*Directions for this task*: Print the data exactly. Pictures stay out.
□ □ □ □ □
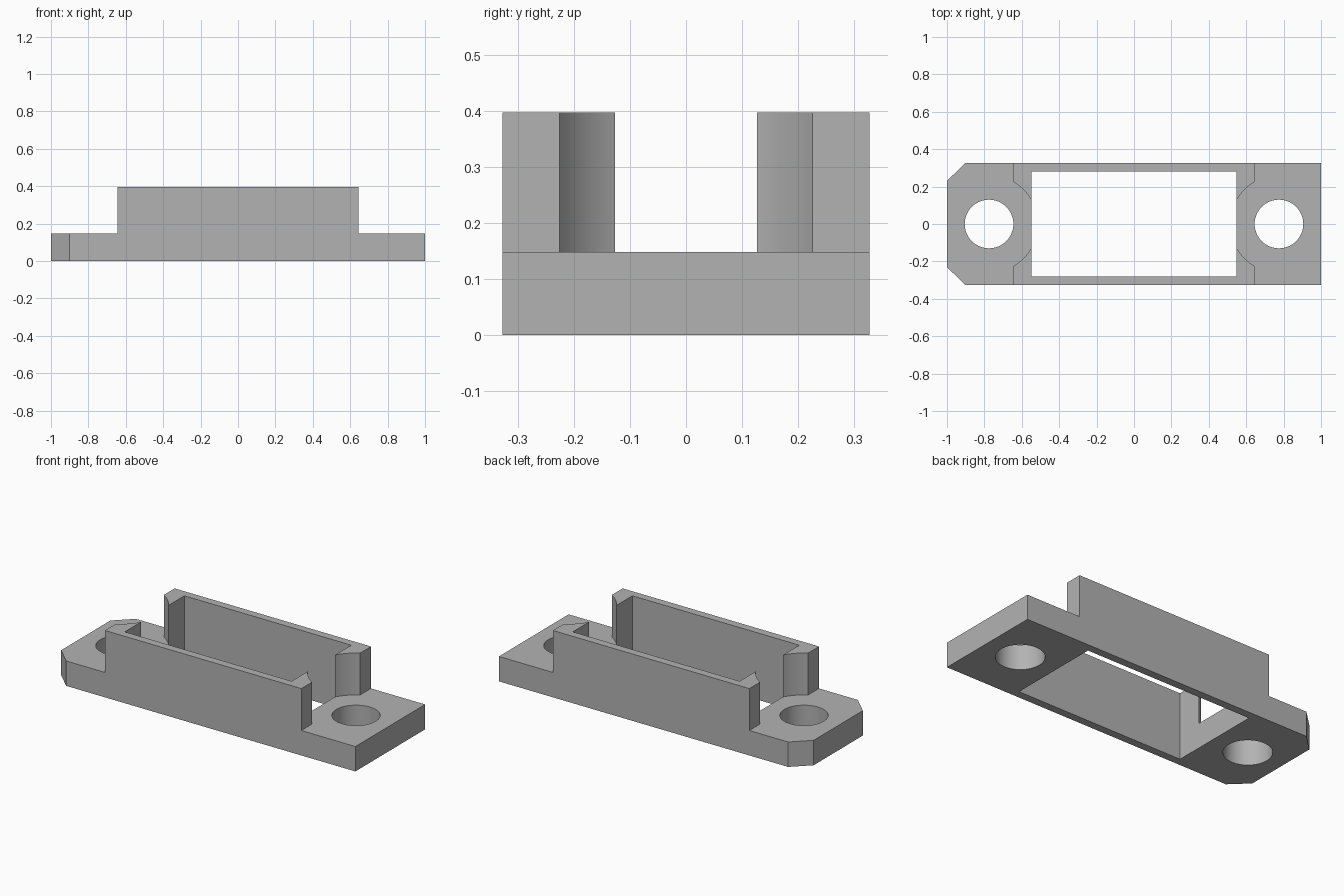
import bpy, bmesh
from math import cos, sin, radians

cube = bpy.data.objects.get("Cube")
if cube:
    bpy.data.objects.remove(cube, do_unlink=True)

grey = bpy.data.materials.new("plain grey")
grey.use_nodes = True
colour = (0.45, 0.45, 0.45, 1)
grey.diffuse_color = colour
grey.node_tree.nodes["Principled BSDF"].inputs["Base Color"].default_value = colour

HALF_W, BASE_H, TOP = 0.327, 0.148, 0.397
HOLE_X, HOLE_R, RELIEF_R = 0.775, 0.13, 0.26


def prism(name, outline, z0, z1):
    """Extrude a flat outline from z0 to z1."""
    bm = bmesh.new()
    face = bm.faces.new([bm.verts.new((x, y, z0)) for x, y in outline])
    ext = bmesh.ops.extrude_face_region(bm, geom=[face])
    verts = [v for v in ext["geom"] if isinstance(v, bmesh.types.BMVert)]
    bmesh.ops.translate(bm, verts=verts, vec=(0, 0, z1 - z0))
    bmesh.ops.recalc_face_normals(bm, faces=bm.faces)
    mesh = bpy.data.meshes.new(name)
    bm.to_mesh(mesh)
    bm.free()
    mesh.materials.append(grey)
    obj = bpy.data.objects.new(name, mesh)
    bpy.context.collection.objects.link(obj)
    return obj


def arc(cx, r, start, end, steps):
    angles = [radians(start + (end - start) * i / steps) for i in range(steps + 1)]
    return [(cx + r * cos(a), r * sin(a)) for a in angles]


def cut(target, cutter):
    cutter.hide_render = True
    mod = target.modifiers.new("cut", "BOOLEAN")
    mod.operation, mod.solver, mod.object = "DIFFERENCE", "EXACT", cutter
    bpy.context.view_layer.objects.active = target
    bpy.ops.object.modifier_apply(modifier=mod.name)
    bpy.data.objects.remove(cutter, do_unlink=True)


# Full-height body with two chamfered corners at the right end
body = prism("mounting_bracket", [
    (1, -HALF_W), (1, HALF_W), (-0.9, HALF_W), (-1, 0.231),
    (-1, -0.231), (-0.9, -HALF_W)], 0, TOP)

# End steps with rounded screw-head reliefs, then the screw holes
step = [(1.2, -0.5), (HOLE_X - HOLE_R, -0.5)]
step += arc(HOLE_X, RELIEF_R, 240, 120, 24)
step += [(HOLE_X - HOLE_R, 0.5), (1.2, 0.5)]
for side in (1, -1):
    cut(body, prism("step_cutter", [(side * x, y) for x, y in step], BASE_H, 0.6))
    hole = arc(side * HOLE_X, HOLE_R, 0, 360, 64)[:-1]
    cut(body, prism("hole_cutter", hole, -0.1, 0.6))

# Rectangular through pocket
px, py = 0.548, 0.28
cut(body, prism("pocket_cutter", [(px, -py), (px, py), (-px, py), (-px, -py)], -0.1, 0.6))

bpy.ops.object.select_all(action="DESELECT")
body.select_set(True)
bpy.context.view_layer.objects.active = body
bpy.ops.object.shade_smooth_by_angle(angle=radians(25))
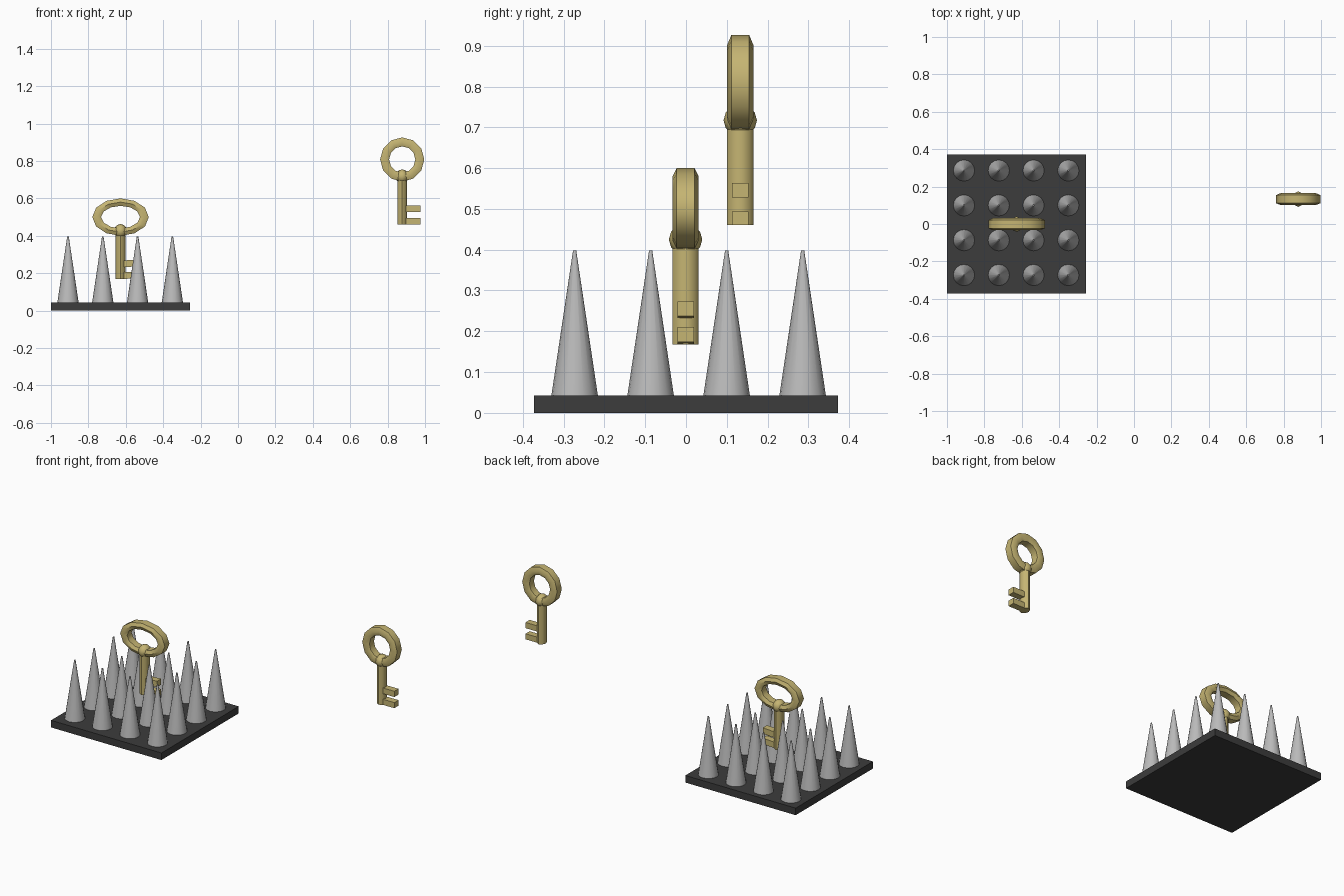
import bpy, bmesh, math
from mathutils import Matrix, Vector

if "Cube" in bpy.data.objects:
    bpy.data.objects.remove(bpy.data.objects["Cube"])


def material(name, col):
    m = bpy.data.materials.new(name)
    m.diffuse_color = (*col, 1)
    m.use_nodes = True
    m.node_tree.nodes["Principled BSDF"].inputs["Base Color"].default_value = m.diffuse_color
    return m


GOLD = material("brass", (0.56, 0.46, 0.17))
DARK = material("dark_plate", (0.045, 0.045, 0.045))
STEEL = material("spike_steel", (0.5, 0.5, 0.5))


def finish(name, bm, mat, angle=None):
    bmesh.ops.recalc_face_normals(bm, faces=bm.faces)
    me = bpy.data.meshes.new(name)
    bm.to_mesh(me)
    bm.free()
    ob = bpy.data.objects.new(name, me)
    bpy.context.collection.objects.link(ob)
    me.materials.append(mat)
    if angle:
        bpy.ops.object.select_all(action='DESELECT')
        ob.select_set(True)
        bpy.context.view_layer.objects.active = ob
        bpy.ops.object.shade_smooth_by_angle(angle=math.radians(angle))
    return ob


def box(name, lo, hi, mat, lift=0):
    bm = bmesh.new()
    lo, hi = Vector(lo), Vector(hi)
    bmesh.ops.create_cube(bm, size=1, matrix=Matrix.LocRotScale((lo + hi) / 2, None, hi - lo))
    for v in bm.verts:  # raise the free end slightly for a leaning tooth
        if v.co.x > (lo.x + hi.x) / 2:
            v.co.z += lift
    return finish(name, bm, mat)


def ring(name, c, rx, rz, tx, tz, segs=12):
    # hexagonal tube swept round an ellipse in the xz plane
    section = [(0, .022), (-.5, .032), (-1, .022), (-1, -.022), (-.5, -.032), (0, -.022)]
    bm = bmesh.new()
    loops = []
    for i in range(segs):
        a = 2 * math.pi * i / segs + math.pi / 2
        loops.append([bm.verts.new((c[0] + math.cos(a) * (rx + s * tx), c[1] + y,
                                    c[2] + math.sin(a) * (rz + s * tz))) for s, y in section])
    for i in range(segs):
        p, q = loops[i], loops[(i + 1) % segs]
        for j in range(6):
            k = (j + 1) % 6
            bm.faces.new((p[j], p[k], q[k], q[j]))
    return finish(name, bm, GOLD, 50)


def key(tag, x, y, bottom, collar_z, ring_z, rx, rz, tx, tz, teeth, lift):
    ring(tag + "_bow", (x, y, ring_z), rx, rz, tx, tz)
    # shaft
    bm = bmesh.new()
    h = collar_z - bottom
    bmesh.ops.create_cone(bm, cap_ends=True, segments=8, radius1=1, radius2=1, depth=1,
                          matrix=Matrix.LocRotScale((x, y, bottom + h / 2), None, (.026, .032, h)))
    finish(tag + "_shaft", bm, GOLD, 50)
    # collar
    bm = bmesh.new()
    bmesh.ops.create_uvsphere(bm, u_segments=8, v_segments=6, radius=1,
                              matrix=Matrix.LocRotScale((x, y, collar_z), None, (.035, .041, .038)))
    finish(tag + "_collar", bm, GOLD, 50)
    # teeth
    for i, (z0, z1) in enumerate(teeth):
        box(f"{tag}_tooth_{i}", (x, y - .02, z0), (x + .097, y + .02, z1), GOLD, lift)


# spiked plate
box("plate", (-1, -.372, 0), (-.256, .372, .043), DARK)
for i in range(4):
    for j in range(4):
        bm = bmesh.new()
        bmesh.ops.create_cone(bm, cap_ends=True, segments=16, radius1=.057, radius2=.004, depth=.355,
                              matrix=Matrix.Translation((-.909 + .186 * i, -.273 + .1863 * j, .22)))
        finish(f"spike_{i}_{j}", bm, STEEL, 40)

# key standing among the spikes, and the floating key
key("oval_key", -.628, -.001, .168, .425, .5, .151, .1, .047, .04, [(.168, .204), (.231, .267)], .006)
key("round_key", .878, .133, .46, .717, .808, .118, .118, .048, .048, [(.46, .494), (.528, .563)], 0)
□ □ □ □ □
*Your solution*:
import bpy, bmesh
from math import cos, sin, radians

cube = bpy.data.objects.get("Cube")
if cube:
    bpy.data.objects.remove(cube, do_unlink=True)

grey = bpy.data.materials.new("plain grey")
grey.use_nodes = True
colour = (0.45, 0.45, 0.45, 1)
grey.diffuse_color = colour
grey.node_tree.nodes["Principled BSDF"].inputs["Base Color"].default_value = colour

HALF_W, BASE_H, TOP = 0.327, 0.148, 0.397
HOLE_X, HOLE_R, RELIEF_R = 0.775, 0.13, 0.26


def prism(name, outline, z0, z1):
    """Extrude a flat outline from z0 to z1."""
    bm = bmesh.new()
    face = bm.faces.new([bm.verts.new((x, y, z0)) for x, y in outline])
    ext = bmesh.ops.extrude_face_region(bm, geom=[face])
    verts = [v for v in ext["geom"] if isinstance(v, bmesh.types.BMVert)]
    bmesh.ops.translate(bm, verts=verts, vec=(0, 0, z1 - z0))
    bmesh.ops.recalc_face_normals(bm, faces=bm.faces)
    mesh = bpy.data.meshes.new(name)
    bm.to_mesh(mesh)
    bm.free()
    mesh.materials.append(grey)
    obj = bpy.data.objects.new(name, mesh)
    bpy.context.collection.objects.link(obj)
    return obj


def arc(cx, r, start, end, steps):
    angles = [radians(start + (end - start) * i / steps) for i in range(steps + 1)]
    return [(cx + r * cos(a), r * sin(a)) for a in angles]


def cut(target, cutter):
    cutter.hide_render = True
    mod = target.modifiers.new("cut", "BOOLEAN")
    mod.operation, mod.solver, mod.object = "DIFFERENCE", "EXACT", cutter
    bpy.context.view_layer.objects.active = target
    bpy.ops.object.modifier_apply(modifier=mod.name)
    bpy.data.objects.remove(cutter, do_unlink=True)


# Full-height body with two chamfered corners at the right end
body = prism("mounting_bracket", [
    (1, -HALF_W), (1, HALF_W), (-0.9, HALF_W), (-1, 0.231),
    (-1, -0.231), (-0.9, -HALF_W)], 0, TOP)

# End steps with rounded screw-head reliefs, then the screw holes
step = [(1.2, -0.5), (HOLE_X - HOLE_R, -0.5)]
step += arc(HOLE_X, RELIEF_R, 240, 120, 24)
step += [(HOLE_X - HOLE_R, 0.5), (1.2, 0.5)]
for side in (1, -1):
    cut(body, prism("step_cutter", [(side * x, y) for x, y in step], BASE_H, 0.6))
    hole = arc(side * HOLE_X, HOLE_R, 0, 360, 64)[:-1]
    cut(body, prism("hole_cutter", hole, -0.1, 0.6))

# Rectangular through pocket
px, py = 0.548, 0.28
cut(body, prism("pocket_cutter", [(px, -py), (px, py), (-px, py), (-px, -py)], -0.1, 0.6))

bpy.ops.object.select_all(action="DESELECT")
body.select_set(True)
bpy.context.view_layer.objects.active = body
bpy.ops.object.shade_smooth_by_angle(angle=radians(25))
import bpy, bmesh, math
from mathutils import Matrix, Vector

if "Cube" in bpy.data.objects:
    bpy.data.objects.remove(bpy.data.objects["Cube"])


def material(name, col):
    m = bpy.data.materials.new(name)
    m.diffuse_color = (*col, 1)
    m.use_nodes = True
    m.node_tree.nodes["Principled BSDF"].inputs["Base Color"].default_value = m.diffuse_color
    return m


GOLD = material("brass", (0.56, 0.46, 0.17))
DARK = material("dark_plate", (0.045, 0.045, 0.045))
STEEL = material("spike_steel", (0.5, 0.5, 0.5))


def finish(name, bm, mat, angle=None):
    bmesh.ops.recalc_face_normals(bm, faces=bm.faces)
    me = bpy.data.meshes.new(name)
    bm.to_mesh(me)
    bm.free()
    ob = bpy.data.objects.new(name, me)
    bpy.context.collection.objects.link(ob)
    me.materials.append(mat)
    if angle:
        bpy.ops.object.select_all(action='DESELECT')
        ob.select_set(True)
        bpy.context.view_layer.objects.active = ob
        bpy.ops.object.shade_smooth_by_angle(angle=math.radians(angle))
    return ob


def box(name, lo, hi, mat, lift=0):
    bm = bmesh.new()
    lo, hi = Vector(lo), Vector(hi)
    bmesh.ops.create_cube(bm, size=1, matrix=Matrix.LocRotScale((lo + hi) / 2, None, hi - lo))
    for v in bm.verts:  # raise the free end slightly for a leaning tooth
        if v.co.x > (lo.x + hi.x) / 2:
            v.co.z += lift
    return finish(name, bm, mat)


def ring(name, c, rx, rz, tx, tz, segs=12):
    # hexagonal tube swept round an ellipse in the xz plane
    section = [(0, .022), (-.5, .032), (-1, .022), (-1, -.022), (-.5, -.032), (0, -.022)]
    bm = bmesh.new()
    loops = []
    for i in range(segs):
        a = 2 * math.pi * i / segs + math.pi / 2
        loops.append([bm.verts.new((c[0] + math.cos(a) * (rx + s * tx), c[1] + y,
                                    c[2] + math.sin(a) * (rz + s * tz))) for s, y in section])
    for i in range(segs):
        p, q = loops[i], loops[(i + 1) % segs]
        for j in range(6):
            k = (j + 1) % 6
            bm.faces.new((p[j], p[k], q[k], q[j]))
    return finish(name, bm, GOLD, 50)


def key(tag, x, y, bottom, collar_z, ring_z, rx, rz, tx, tz, teeth, lift):
    ring(tag + "_bow", (x, y, ring_z), rx, rz, tx, tz)
    # shaft
    bm = bmesh.new()
    h = collar_z - bottom
    bmesh.ops.create_cone(bm, cap_ends=True, segments=8, radius1=1, radius2=1, depth=1,
                          matrix=Matrix.LocRotScale((x, y, bottom + h / 2), None, (.026, .032, h)))
    finish(tag + "_shaft", bm, GOLD, 50)
    # collar
    bm = bmesh.new()
    bmesh.ops.create_uvsphere(bm, u_segments=8, v_segments=6, radius=1,
                              matrix=Matrix.LocRotScale((x, y, collar_z), None, (.035, .041, .038)))
    finish(tag + "_collar", bm, GOLD, 50)
    # teeth
    for i, (z0, z1) in enumerate(teeth):
        box(f"{tag}_tooth_{i}", (x, y - .02, z0), (x + .097, y + .02, z1), GOLD, lift)


# spiked plate
box("plate", (-1, -.372, 0), (-.256, .372, .043), DARK)
for i in range(4):
    for j in range(4):
        bm = bmesh.new()
        bmesh.ops.create_cone(bm, cap_ends=True, segments=16, radius1=.057, radius2=.004, depth=.355,
                              matrix=Matrix.Translation((-.909 + .186 * i, -.273 + .1863 * j, .22)))
        finish(f"spike_{i}_{j}", bm, STEEL, 40)

# key standing among the spikes, and the floating key
key("oval_key", -.628, -.001, .168, .425, .5, .151, .1, .047, .04, [(.168, .204), (.231, .267)], .006)
key("round_key", .878, .133, .46, .717, .808, .118, .118, .048, .048, [(.46, .494), (.528, .563)], 0)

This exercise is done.